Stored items
* * * * * * * * *

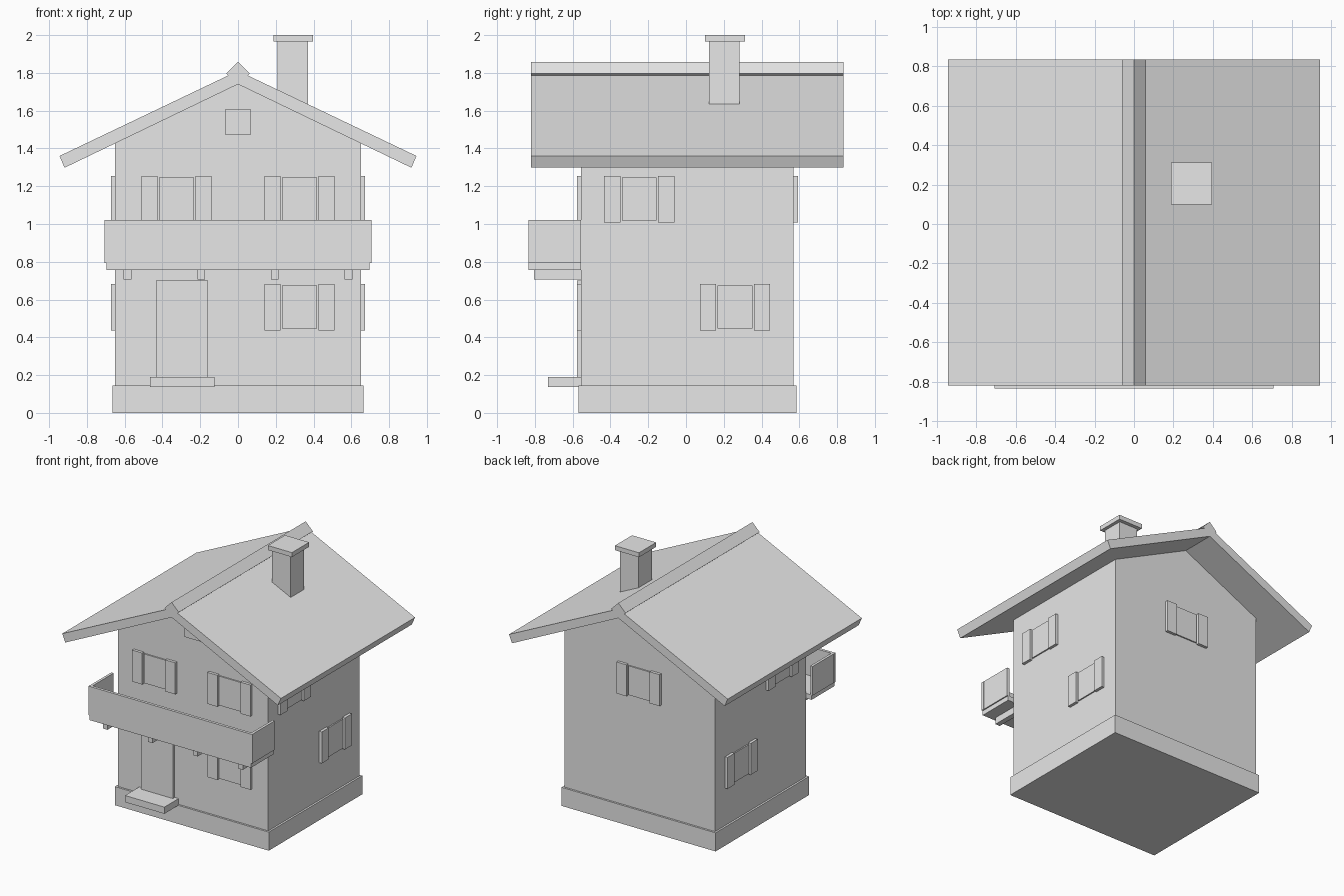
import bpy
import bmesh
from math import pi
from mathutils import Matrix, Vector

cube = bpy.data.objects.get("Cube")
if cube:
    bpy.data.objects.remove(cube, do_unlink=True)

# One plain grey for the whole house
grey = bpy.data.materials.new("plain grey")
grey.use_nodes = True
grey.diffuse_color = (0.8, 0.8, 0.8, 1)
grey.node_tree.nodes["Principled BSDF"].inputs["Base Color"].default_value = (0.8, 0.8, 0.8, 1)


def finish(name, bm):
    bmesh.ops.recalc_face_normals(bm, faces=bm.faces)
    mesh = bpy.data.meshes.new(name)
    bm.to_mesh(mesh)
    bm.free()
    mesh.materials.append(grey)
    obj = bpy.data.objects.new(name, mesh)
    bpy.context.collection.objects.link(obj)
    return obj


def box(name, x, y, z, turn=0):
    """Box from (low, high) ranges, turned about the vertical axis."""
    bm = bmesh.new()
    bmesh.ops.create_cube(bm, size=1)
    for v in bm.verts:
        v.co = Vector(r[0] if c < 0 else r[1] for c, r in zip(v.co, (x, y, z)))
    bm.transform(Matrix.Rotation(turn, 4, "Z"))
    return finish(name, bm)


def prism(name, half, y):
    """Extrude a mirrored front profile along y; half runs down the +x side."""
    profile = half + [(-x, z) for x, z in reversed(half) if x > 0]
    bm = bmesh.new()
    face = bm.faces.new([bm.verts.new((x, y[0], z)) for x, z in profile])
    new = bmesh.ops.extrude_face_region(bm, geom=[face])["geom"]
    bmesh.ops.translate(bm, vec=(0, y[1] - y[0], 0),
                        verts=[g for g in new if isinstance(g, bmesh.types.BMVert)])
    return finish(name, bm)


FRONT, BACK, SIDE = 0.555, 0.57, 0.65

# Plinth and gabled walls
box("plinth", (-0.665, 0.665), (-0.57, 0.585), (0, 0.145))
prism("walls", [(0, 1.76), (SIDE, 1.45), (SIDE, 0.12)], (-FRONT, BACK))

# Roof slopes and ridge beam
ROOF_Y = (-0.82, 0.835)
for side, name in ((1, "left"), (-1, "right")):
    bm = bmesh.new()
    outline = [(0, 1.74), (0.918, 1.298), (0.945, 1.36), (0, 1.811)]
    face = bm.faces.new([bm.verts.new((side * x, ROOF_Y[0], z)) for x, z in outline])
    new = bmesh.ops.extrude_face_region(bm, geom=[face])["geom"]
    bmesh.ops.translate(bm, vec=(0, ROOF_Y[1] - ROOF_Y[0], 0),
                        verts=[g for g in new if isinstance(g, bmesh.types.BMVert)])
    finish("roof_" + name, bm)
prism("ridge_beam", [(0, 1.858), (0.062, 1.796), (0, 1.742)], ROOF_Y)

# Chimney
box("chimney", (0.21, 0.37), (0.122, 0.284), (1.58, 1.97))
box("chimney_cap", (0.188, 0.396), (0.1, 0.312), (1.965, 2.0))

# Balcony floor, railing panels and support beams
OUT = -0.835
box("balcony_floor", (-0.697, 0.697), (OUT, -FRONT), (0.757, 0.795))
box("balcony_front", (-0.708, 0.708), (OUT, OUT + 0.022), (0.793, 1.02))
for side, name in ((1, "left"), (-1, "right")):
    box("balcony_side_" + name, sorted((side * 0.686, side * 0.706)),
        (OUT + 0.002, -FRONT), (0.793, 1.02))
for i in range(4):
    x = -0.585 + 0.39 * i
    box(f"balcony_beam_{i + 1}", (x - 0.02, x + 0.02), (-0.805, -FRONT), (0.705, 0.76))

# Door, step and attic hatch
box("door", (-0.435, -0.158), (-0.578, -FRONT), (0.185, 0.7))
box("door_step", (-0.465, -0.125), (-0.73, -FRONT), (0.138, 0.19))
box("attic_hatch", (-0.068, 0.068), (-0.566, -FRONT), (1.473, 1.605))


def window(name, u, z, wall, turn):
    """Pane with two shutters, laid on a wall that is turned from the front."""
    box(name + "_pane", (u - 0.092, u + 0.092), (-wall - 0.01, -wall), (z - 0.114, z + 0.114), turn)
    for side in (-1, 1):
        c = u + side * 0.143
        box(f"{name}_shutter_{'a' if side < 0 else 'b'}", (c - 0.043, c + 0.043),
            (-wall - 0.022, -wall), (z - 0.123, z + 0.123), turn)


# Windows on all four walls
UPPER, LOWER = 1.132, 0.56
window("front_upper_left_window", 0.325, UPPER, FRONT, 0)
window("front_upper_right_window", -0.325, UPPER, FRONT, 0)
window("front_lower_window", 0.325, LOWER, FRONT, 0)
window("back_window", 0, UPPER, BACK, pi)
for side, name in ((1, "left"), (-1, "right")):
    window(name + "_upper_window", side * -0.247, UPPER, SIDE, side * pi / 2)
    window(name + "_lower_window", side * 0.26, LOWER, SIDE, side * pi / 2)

* * * * * * * * *

**Problem to solve**
Copy every line from the data that includes the string "import".

**Solution to the exercise**
import bpy
import bmesh
from math import pi
from mathutils import Matrix, Vector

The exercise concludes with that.